__AIM OF THE EXERCISE__: Take the records below from their first line through the line holding "r * scale * math.sin(2", and set each of those lines down exactly, without pictures.

━━━━━━━━━━

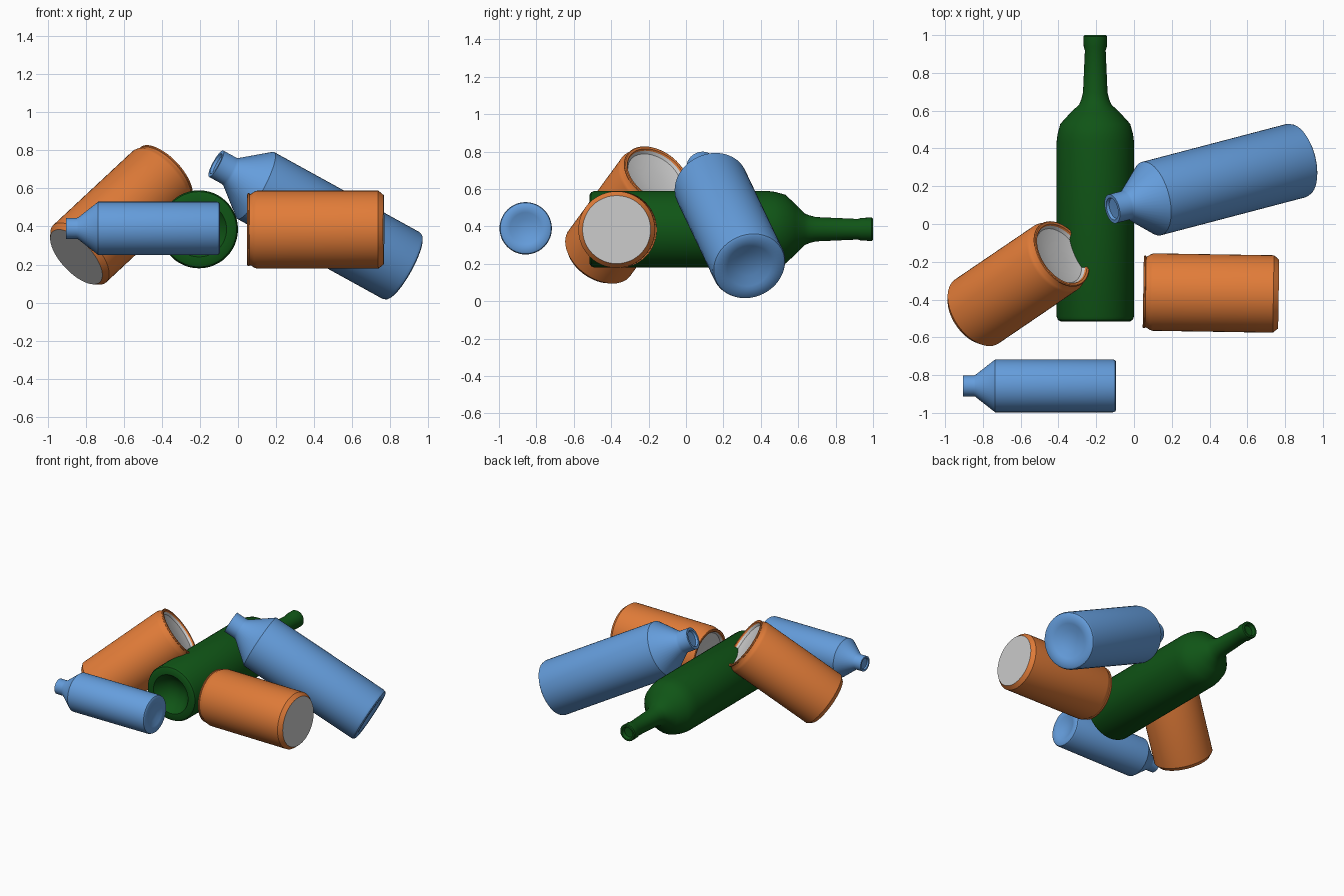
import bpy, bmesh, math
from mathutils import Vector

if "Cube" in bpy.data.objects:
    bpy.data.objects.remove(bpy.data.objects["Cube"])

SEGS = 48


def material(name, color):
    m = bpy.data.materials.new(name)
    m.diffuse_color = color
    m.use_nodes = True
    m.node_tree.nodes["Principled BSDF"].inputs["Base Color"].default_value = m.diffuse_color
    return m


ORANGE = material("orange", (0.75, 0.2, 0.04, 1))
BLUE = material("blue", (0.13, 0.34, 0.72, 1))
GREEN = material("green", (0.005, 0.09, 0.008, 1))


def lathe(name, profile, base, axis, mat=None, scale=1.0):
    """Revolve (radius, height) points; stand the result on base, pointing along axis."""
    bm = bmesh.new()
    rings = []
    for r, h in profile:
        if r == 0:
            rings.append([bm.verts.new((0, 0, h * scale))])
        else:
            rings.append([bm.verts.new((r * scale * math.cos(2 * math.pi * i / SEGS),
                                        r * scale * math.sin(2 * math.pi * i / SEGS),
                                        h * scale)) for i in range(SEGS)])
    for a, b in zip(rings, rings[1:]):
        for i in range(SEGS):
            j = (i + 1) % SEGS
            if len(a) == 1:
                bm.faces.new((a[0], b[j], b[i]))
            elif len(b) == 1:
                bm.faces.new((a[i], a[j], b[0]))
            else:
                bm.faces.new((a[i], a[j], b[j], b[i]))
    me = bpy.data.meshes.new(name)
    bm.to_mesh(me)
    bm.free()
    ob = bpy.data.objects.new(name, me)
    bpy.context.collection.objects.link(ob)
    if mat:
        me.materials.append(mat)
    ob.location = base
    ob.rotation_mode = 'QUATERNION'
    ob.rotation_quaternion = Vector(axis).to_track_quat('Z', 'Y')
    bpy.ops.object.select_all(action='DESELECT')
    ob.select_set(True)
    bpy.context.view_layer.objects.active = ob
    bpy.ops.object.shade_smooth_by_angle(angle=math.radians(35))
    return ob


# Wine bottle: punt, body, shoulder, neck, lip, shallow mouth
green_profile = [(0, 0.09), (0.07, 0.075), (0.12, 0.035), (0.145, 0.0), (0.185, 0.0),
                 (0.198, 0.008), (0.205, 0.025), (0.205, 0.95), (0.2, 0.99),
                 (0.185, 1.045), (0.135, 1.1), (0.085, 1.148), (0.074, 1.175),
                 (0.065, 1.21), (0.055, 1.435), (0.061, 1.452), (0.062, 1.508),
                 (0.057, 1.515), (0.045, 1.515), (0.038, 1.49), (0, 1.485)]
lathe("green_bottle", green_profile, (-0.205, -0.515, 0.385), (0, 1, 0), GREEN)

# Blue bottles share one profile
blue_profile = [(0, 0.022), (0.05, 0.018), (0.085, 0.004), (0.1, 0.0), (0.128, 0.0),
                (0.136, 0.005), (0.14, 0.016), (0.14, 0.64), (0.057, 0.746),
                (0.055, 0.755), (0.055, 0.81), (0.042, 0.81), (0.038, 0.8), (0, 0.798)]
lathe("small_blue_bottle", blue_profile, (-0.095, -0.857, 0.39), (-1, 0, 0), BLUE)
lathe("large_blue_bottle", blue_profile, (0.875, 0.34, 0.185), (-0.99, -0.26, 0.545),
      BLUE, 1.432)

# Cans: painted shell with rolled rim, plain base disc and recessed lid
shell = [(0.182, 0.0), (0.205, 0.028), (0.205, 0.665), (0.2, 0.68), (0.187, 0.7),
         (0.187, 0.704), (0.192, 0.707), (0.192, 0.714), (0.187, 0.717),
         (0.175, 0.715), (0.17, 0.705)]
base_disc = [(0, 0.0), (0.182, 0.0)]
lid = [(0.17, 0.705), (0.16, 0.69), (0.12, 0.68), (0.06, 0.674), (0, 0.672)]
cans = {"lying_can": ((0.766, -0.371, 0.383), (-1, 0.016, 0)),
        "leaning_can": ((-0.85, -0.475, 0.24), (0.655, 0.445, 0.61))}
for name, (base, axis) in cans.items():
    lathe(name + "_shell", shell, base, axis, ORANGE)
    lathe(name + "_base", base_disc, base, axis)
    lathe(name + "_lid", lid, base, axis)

━━━━━━━━━━

__TASK RESULT__:
import bpy, bmesh, math
from mathutils import Vector

if "Cube" in bpy.data.objects:
    bpy.data.objects.remove(bpy.data.objects["Cube"])

SEGS = 48


def material(name, color):
    m = bpy.data.materials.new(name)
    m.diffuse_color = color
    m.use_nodes = True
    m.node_tree.nodes["Principled BSDF"].inputs["Base Color"].default_value = m.diffuse_color
    return m


ORANGE = material("orange", (0.75, 0.2, 0.04, 1))
BLUE = material("blue", (0.13, 0.34, 0.72, 1))
GREEN = material("green", (0.005, 0.09, 0.008, 1))


def lathe(name, profile, base, axis, mat=None, scale=1.0):
    """Revolve (radius, height) points; stand the result on base, pointing along axis."""
    bm = bmesh.new()
    rings = []
    for r, h in profile:
        if r == 0:
            rings.append([bm.verts.new((0, 0, h * scale))])
        else:
            rings.append([bm.verts.new((r * scale * math.cos(2 * math.pi * i / SEGS),
                                        r * scale * math.sin(2 * math.pi * i / SEGS),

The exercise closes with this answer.